A Letter To My Younger Self.

Your demons don’t leave you but you find strength and beauty because of them.

I could not look away from the smiling images of the fourteen year-old trans boy who seemed to exude promise and joy — even if that joy was somewhat tempered by a familiar pain.

He was perfect. And he was gone.

Tattoo to remind me of my journeys.

The images were recurring on my Facebook timeline because this beautiful, young, soul had died by suicide last month. I saw myself in him, though I never found the strength to come out in childhood. It took me well into my twenties when I was in law school and dreading the idea of pursuing such a gendered career path in the disguise of my assigned birth sex, to admit to myself that I am trans.

And now here I was, almost thirty-five years old, and by the grace of God still navigating the endless pain, joy and beauty of this life, looking at yet another trans young person lost to suicide. Another person who had the love of family, the support of a community, but who nonetheless battled the demons that torment us and found his only solace in the idea of moving on from this life. I have those demons too. I have battled them for as long as I can remember. And even today as I write this, with all that I have in my life, there are days that I wake up and wonder who I am and where I fit into the complexities and pains of life. Then I put on my headphones, I read the wise words of my friends and heroes, I lean into the uncertainty and I find my way through to a place of relentless commitment to life, love and advocacy for my community, for my family.

There is so much I want to say to my younger self and to the young people struggling like I did. And it doesn’t sound in the refrain of “it gets better.” In some ways and for some people, it simply doesn’t. But, it can get different.

To my younger self I would say:

You find a path through your demons, you find strength and beauty not despite of them but because of them.
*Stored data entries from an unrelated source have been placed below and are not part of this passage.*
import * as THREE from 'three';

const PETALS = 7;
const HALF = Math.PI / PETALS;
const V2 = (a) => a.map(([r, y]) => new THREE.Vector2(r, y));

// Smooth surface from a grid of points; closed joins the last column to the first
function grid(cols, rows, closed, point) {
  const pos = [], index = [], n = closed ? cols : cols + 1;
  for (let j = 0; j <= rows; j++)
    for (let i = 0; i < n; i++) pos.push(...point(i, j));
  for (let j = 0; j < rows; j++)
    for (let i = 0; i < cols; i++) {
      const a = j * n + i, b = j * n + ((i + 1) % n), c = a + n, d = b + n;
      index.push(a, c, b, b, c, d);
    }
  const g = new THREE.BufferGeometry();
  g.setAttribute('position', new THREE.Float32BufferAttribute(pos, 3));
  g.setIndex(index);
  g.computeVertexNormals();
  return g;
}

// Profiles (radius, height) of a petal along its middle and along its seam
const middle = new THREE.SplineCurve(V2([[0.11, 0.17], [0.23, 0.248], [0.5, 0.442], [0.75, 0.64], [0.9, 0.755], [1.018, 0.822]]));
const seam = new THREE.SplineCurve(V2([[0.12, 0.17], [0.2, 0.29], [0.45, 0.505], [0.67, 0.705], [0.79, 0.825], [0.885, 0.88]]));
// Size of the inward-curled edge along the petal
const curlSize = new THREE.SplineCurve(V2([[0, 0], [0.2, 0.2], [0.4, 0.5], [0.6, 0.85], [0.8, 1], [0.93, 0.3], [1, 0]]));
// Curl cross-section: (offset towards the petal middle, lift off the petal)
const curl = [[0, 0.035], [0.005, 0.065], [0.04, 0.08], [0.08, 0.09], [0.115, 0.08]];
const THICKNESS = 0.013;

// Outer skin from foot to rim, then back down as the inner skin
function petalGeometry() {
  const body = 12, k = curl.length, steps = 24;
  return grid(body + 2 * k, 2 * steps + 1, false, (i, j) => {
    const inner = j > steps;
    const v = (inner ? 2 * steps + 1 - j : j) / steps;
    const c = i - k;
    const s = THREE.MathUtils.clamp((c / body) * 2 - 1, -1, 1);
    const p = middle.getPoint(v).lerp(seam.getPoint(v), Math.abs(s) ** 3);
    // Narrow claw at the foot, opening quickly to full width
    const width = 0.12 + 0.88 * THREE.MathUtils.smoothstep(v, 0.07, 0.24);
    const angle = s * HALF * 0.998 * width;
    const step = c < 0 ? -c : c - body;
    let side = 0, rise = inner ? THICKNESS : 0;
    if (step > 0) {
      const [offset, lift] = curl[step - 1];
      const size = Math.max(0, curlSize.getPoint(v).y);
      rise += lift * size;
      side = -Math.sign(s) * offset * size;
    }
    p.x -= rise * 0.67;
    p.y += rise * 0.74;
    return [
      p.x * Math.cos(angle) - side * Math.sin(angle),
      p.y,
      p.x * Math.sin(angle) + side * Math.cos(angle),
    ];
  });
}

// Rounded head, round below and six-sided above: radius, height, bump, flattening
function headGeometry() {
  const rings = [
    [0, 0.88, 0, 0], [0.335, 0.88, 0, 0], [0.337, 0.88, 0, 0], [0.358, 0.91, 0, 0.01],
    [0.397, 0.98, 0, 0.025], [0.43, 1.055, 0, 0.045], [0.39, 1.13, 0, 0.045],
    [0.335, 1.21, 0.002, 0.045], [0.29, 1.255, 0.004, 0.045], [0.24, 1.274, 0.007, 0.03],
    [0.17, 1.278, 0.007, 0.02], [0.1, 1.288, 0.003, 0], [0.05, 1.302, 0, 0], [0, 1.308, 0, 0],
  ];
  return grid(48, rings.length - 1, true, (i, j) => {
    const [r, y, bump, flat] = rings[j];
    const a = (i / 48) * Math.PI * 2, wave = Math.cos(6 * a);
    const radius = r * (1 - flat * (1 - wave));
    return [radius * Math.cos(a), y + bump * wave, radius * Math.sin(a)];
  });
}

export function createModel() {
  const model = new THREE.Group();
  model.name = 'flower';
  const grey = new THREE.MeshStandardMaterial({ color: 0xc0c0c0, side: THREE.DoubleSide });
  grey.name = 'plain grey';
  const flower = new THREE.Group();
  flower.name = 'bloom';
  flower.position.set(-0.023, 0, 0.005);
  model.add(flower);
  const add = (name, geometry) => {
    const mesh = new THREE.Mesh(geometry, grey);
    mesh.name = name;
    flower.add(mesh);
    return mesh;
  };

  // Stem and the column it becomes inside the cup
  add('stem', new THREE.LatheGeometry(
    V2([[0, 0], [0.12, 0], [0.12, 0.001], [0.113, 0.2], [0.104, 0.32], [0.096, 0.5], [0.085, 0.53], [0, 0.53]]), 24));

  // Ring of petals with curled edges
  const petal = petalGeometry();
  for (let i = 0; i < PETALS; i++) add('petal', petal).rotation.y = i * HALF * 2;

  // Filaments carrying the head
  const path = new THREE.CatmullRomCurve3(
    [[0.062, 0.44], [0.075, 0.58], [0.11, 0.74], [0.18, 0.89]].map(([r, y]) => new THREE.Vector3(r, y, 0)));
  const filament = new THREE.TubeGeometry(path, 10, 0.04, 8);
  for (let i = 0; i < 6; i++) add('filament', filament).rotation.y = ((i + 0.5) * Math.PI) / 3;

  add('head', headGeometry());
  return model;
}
Your experiences navigating the dark pain of questioning your place in the world help you to embrace the pure joy of finding a place, of discovering your passions, your people, your beauty. You strengthen your connections to your family of origin the more you claim your truth, you build a chosen family, you have a child, you fall in love and experience heartbreak, you find a career that gives you life and purpose, and you see beauty in the body and identity that you spent so much of your life wanting to destroy.

For much of my life the sight of my own reflection would make me physically ill. It would send me into a depression and the persistent need that I felt to crawl outside of myself limited any vision I had for the future. There was no future I could see because I could not see myself aging in the world.
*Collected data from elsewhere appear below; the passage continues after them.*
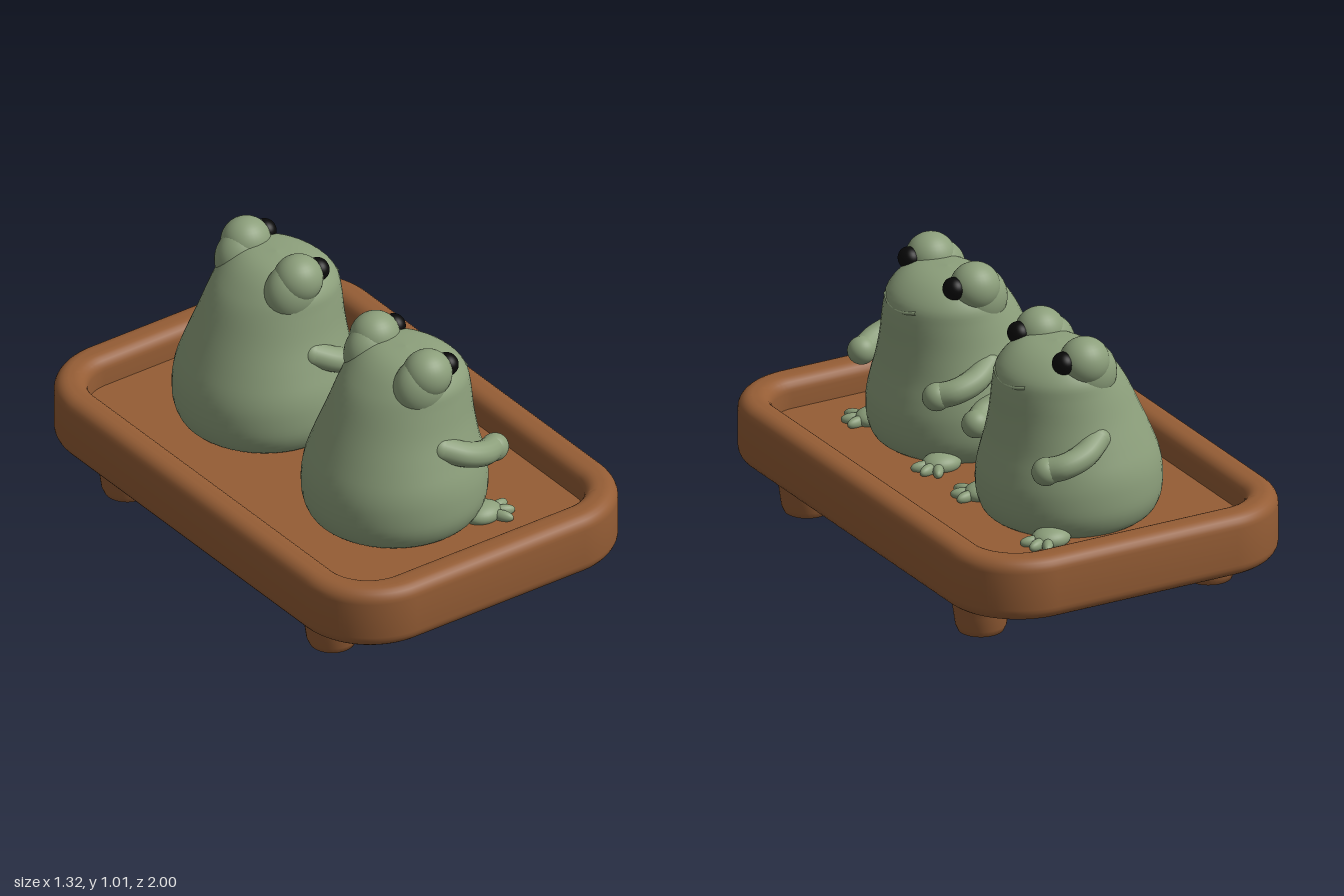
import * as THREE from 'three';
import { toCreasedNormals } from 'three/addons/utils/BufferGeometryUtils.js';

const wood = new THREE.MeshStandardMaterial({ color: 0x955d35 });
wood.name = 'warm brown wood';
const green = new THREE.MeshStandardMaterial({ color: 0x8c9f7b });
green.name = 'sage green skin';
const black = new THREE.MeshStandardMaterial({ color: 0x080808 });
black.name = 'black eyes';

function add(parent, name, geometry, material, x = 0, y = 0, z = 0) {
  const mesh = new THREE.Mesh(geometry, material);
  mesh.name = name;
  mesh.position.set(x, y, z);
  parent.add(mesh);
  return mesh;
}

function ellipsoid(parent, name, material, pos, radii) {
  const mesh = add(parent, name, new THREE.SphereGeometry(1, 32, 20), material, ...pos);
  mesh.scale.set(...radii);
  return mesh;
}

// Rounded rectangle outline with half sizes w, h and corner radius r
function roundedRect(target, w, h, r) {
  target.absarc(w - r, h - r, r, 0, Math.PI / 2);
  target.absarc(r - w, h - r, r, Math.PI / 2, Math.PI);
  target.absarc(r - w, r - h, r, Math.PI, Math.PI * 1.5);
  target.absarc(w - r, r - h, r, Math.PI * 1.5, Math.PI * 2);
  target.closePath();
  return target;
}

function createTray() {
  const tray = new THREE.Group();
  tray.name = 'tray';

  // Rounded rim
  const outline = roundedRect(new THREE.Shape(), 0.61, 0.95, 0.24);
  outline.holes.push(roundedRect(new THREE.Path(), 0.585, 0.92, 0.2));
  const rim = new THREE.ExtrudeGeometry(outline, {
    depth: 0.14, bevelThickness: 0.05, bevelSize: 0.05, bevelSegments: 6, curveSegments: 14,
  }).rotateX(-Math.PI / 2);
  add(tray, 'rim', toCreasedNormals(rim, 0.7), wood, 0, 0.21, 0);

  // Sunken floor
  const slab = new THREE.ExtrudeGeometry(roundedRect(new THREE.Shape(), 0.59, 0.93, 0.21), {
    depth: 0.13, bevelEnabled: false, curveSegments: 14,
  }).rotateX(-Math.PI / 2);
  add(tray, 'floor', toCreasedNormals(slab, 0.7), wood, 0, 0.159, 0);

  // Stubby legs with a flared top
  const profile = [[0, 0], [0.065, 0], [0.083, 0.007], [0.093, 0.03], [0.1, 0.08],
    [0.106, 0.125], [0.114, 0.148], [0.135, 0.17]].map(([r, y]) => new THREE.Vector2(r, y));
  for (const x of [-0.47, 0.47]) {
    for (const z of [-0.62, 0.62]) {
      add(tray, 'leg', new THREE.LatheGeometry(profile, 32), wood, x, 0, z);
    }
  }
  return tray;
}

// Pear-shaped body lofted through oval sections: height, back x, front x, half width
function bodyGeometry() {
  const sections = [
    [0.28, -0.29, 0.25, 0.27], [0.31, -0.335, 0.29, 0.305], [0.37, -0.358, 0.312, 0.328],
    [0.45, -0.36, 0.314, 0.33], [0.52, -0.346, 0.3, 0.32], [0.6, -0.315, 0.28, 0.295],
    [0.7, -0.27, 0.266, 0.264], [0.8, -0.22, 0.256, 0.242], [0.86, -0.175, 0.236, 0.228],
    [0.91, -0.12, 0.182, 0.19], [0.938, -0.06, 0.115, 0.13], [0.948, 0.025, 0.027, 0.001],
  ];
  const sides = new THREE.CatmullRomCurve3(
    sections.map(([y, b, f]) => new THREE.Vector3(y, b, f)), false, 'catmullrom');
  const widths = new THREE.CatmullRomCurve3(
    sections.map(([y, , , w]) => new THREE.Vector3(y, w, 0)), false, 'catmullrom');
  const rows = 44, cols = 48, position = [], index = [];
  for (let j = 0; j <= rows; j++) {
    const { x: y, y: back, z: front } = sides.getPoint(j / rows);
    const width = widths.getPoint(j / rows).y;
    for (let i = 0; i < cols; i++) {
      const a = (i / cols) * Math.PI * 2;
      position.push((back + front) / 2 + Math.cos(a) * (front - back) / 2, y, Math.sin(a) * width);
      if (j === rows) continue;
      const p = j * cols + i, q = j * cols + (i + 1) % cols;
      index.push(p, p + cols, q, q, p + cols, q + cols);
    }
  }
  const geometry = new THREE.BufferGeometry();
  geometry.setAttribute('position', new THREE.Float32BufferAttribute(position, 3));
  geometry.setIndex(index);
  geometry.computeVertexNormals();
  return geometry;
}

// Frog sitting upright and facing +x
function createFrog(reach) {
  const frog = new THREE.Group();
  frog.name = 'frog';
  add(frog, 'body', bodyGeometry(), green);

  // Gentle smile following the muzzle
  const smile = new THREE.CatmullRomCurve3([-0.11, -0.06, 0, 0.06, 0.11].map((z) =>
    new THREE.Vector3(0.031 + 0.213 * Math.sqrt(1 - (z / 0.235) ** 2), 0.825 + 1.4 * z * z, z)));
  add(frog, 'mouth', new THREE.TubeGeometry(smile, 24, 0.007, 8), green);

  for (const s of [-1, 1]) {
    // Eye mound tapering down into the head
    ellipsoid(frog, 'eyeMound', green, [0.005, 0.92, s * 0.158], [0.093, 0.091, 0.088]);
    const brow = ellipsoid(frog, 'eyeMoundBase', green, [-0.015, 0.87, s * 0.148], [0.11, 0.115, 0.086]);
    brow.rotation.z = -0.35;
    ellipsoid(frog, 'eye', black, [0.092, 0.93, s * 0.16], [0.04, 0.042, 0.045]);

    // Arm resting on the belly
    const r = s > 0 ? reach : 0;
    const arm = new THREE.CatmullRomCurve3([
      new THREE.Vector3(0.0, 0.65, s * 0.245), new THREE.Vector3(0.08, 0.615, s * 0.285),
      new THREE.Vector3(0.16, 0.59, s * 0.285), new THREE.Vector3(0.21 + r, 0.572, s * 0.25),
    ]);
    add(frog, 'arm', new THREE.TubeGeometry(arm, 20, 0.047, 16), green);
    ellipsoid(frog, 'shoulder', green, [0.0, 0.65, s * 0.245], [0.047, 0.047, 0.047]);
    ellipsoid(frog, 'hand', green, [0.215 + r, 0.57, s * 0.25], [0.054, 0.052, 0.05]);

    // Three-toed foot
    ellipsoid(frog, 'foot', green, [0.19, 0.305, s * 0.24], [0.075, 0.04, 0.06]);
    for (const angle of [-0.2, 0.4, 1.0]) {
      const toe = ellipsoid(frog, 'toe', green,
        [0.2 + Math.cos(angle) * 0.065, 0.302, s * (0.245 + Math.sin(angle) * 0.06)], [0.045, 0.022, 0.02]);
      toe.rotation.y = -s * angle;
    }
  }
  return frog;
}

export function createModel() {
  const model = new THREE.Group();
  model.name = 'frogsOnTray';
  model.add(createTray());
  [[0.386, 0.02], [-0.395, 0]].forEach(([z, reach]) => {
    const frog = createFrog(reach);
    frog.position.z = z;
    model.add(frog);
  });
  return model;
}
And I felt that self-rejection within my white, thin, blue-eyed body, celebrated in so many ways by society. I knew then and understand even more now that the pain and vulnerability that I felt are magnified beyond compare when one’s body is marked for destruction by society because it is Black, brown, disabled, fat. We exist within bodies that we are told, in varying ways and to varying degrees, are grotesque, disposable, unlovable. This happens through the inherited and systematic trauma of anti-Blackness, white supremacy, transphobia, ablism. It happens on purpose. It happens and people die because of it.
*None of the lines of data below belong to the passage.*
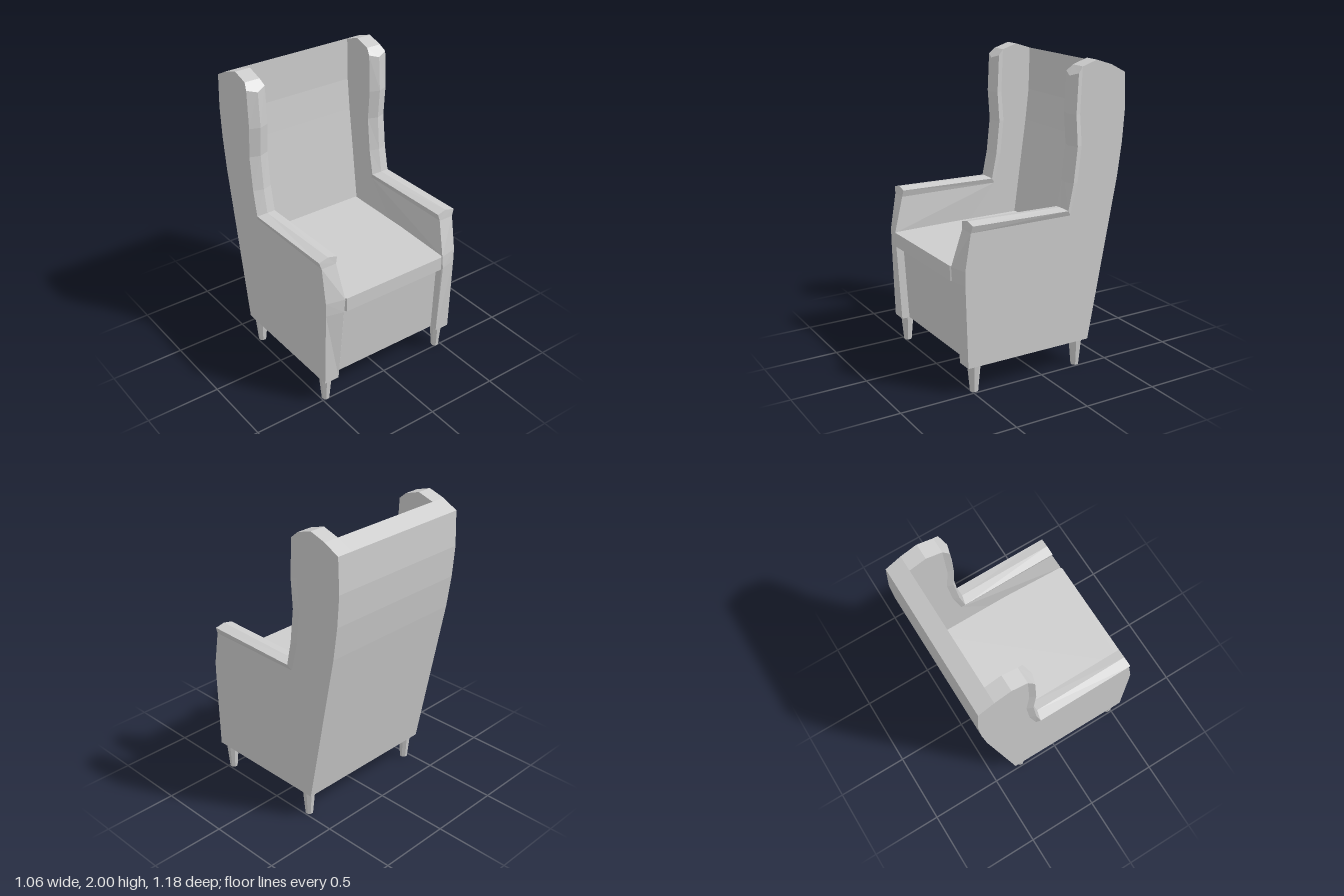
import * as THREE from 'three';

const OUTER = 0.515, INNER = 0.41;

// Extrudes a (z, y) side outline from x = x0 to x = x1
function extrudeSide(points, x0, x1) {
  const shape = new THREE.Shape(points.map(([z, y]) => new THREE.Vector2(z, y)));
  const g = new THREE.ExtrudeGeometry(shape, { depth: x1 - x0, bevelEnabled: false });
  return g.rotateY(-Math.PI / 2).translate(x1, 0, 0);
}

// Mirrors a non-indexed geometry across x = 0 and restores the winding
function mirrorX(source) {
  const g = source.clone().scale(-1, 1, 1);
  const p = g.attributes.position;
  const a = new THREE.Vector3(), b = new THREE.Vector3();
  for (let i = 0; i < p.count; i += 3) {
    a.fromBufferAttribute(p, i + 1);
    b.fromBufferAttribute(p, i + 2);
    p.setXYZ(i + 1, b.x, b.y, b.z);
    p.setXYZ(i + 2, a.x, a.y, a.z);
  }
  g.computeVertexNormals();
  return g;
}

// Joins open cross-sections with flat faces and caps both ends
function loft(sections) {
  const v = [];
  const tri = (...pts) => pts.forEach((p) => v.push(...p));
  for (let i = 0; i < sections.length - 1; i++) {
    const s = sections[i], t = sections[i + 1];
    for (let j = 0; j < s.length - 1; j++) {
      tri(s[j], t[j], t[j + 1]);
      tri(s[j], t[j + 1], s[j + 1]);
    }
  }
  const first = sections[0], last = sections[sections.length - 1];
  for (let j = 1; j < first.length - 1; j++) {
    tri(first[0], first[j], first[j + 1]);
    tri(last[0], last[j + 1], last[j]);
  }
  const g = new THREE.BufferGeometry();
  g.setAttribute('position', new THREE.Float32BufferAttribute(v, 3));
  g.computeVertexNormals();
  return g;
}

export function createModel() {
  const group = new THREE.Group();
  group.name = 'wingArmchair';
  const upholstery = new THREE.MeshStandardMaterial({ color: 0xcccccc });
  upholstery.name = 'light grey';

  function add(name, geometry) {
    const mesh = new THREE.Mesh(geometry, upholstery);
    mesh.name = name;
    group.add(mesh);
  }

  // Rear curve shared by the backrest and the side panels
  const rear = [[-0.58, 1.91], [-0.59, 1.68], [-0.575, 1.47], [-0.545, 1.25], [-0.345, 0.18]];

  // Stations down the wing and along the arm: base, edge and ridge as (z, y)
  const trim = [
    [[-0.26, 1.967], [-0.222, 1.93], [-0.2, 1.91]],
    [[-0.248, 1.68], [-0.21, 1.68], [-0.185, 1.68]],
    [[-0.265, 1.48], [-0.225, 1.48], [-0.2, 1.48]],
    [[-0.24, 1.25], [-0.2, 1.25], [-0.18, 1.25]],
    [[-0.19, 1.045], [-0.165, 1.08], [-0.15, 1.09]],
    [[0.52, 1.045], [0.515, 1.09], [0.512, 1.105]],
  ];

  // Side panel: arm and wing in one outline
  const side = extrudeSide([
    [0.545, 0.18], [0.56, 0.72], [0.56, 0.81],
    ...trim.map((s) => s[0]).reverse(),
    [-0.365, 2.0], [-0.475, 1.965], ...rear,
  ], INNER, OUTER);
  // Pull the inner front corner forward, so the arm front slants
  const p = side.attributes.position;
  for (let i = 0; i < p.count; i++) {
    if (p.getX(i) < 0.45 && p.getZ(i) > 0.555) {
      p.setZ(i, 0.588);
      p.setX(i, p.getY(i) > 0.75 ? 0.39 : 0.4);
    }
  }
  side.computeVertexNormals();
  add('leftSidePanel', side);
  add('rightSidePanel', mirrorX(side));

  // Ridged trim on the wing front and arm top
  const trimGeometry = loft(trim.map(([base, edge, ridge]) => [
    [INNER, base[1], base[0]],
    [0.398, edge[1], edge[0]],
    [0.463, ridge[1], ridge[0]],
    [0.53, edge[1], edge[0]],
    [OUTER, base[1], base[0]],
  ]));
  add('leftTrim', trimGeometry);
  add('rightTrim', mirrorX(trimGeometry));

  // Backrest with a curved front
  add('backrest', extrudeSide([
    ...rear, [-0.3, 0.18], [-0.355, 0.8], [-0.415, 1.25], [-0.445, 1.47],
    [-0.468, 1.68], [-0.475, 1.965],
  ], -INNER, INNER));

  // Seat cushion with clipped front corners
  const cushion = new THREE.Shape([
    [-0.405, 0.4], [0.405, 0.4], [0.405, -0.55], [0.38, -0.592], [-0.38, -0.592], [-0.405, -0.55],
  ].map(([x, y]) => new THREE.Vector2(x, y)));
  add('seatCushion', new THREE.ExtrudeGeometry(cushion, { depth: 0.095, bevelEnabled: false })
    .rotateX(-Math.PI / 2).translate(0, 0.72, 0));

  // Base below the cushion, set back between the arms
  add('seatBase', extrudeSide([
    [0.49, 0.181], [0.53, 0.73], [-0.36, 0.73], [-0.32, 0.181],
  ], -INNER, INNER));

  // Tapered legs
  const leg = new THREE.CylinderGeometry(0.043, 0.026, 0.185, 8)
    .rotateY(Math.PI / 8).toNonIndexed();
  leg.computeVertexNormals();
  for (const [end, z] of [['front', 0.48], ['back', -0.28]]) {
    for (const [hand, x] of [['Left', 0.467], ['Right', -0.467]]) {
      add(`${end}${hand}Leg`, leg.clone().translate(x, 0.0925, z));
    }
  }
  return group;
}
I lived because of privilege and chance and love.

I did not know that I would find a truth inside my darkness. But I did. And that truth is a beautiful truth that connects me to so many people who have come before me, who are living alongside me, and who will no doubt come after me, like the young people I hope will find hope amidst their demons.

I have not lived the neat life that I envisioned as a pre-requisite to adulthood. I do not make all the right decisions or always handle myself with grace. I have tormented and rejected myself over and over again. But somehow through that I learned that our trans bodies are beautiful in all their permutations and manifestations. I learned that holding up the history of our community is a gift that I will never stop paying forward. I learned that pain and messiness and self-doubt can actually be our path towards light, happiness, and confidence.

I learned that I have a place in the world.

It is not lost on me that that the lawmakers that stand up and defend legislation that would seek to ban trans people from public life are sending clear messages to trans people that we do not have a place in the world.

Texas House Speaker Joe Straus is right to be concerned that his state’s proposed anti-trans bills would mean the death of trans Texans on his watch. The stakes could not be higher. In the coming weeks, lawmakers will again descend on Austin with an agenda to torment, demean and exclude people who represent a perceived threat to the social order they so desperately want to maintain — immigrants, trans people, people who seek control and autonomy over their bodies and reproductive choices.

To my younger self and the younger people watching this and other debates over our humanity, I say, you are beautiful, you are perfect, and the very demons that haunt you may just be your gift.

And to the lawmakers in Texas and elsewhere who seek to eliminate us, you will not succeed. We are too resilient, too committed, to inspired, and to loving to ever give in or give up.

See you in Austin and anywhere else you seek to attack us.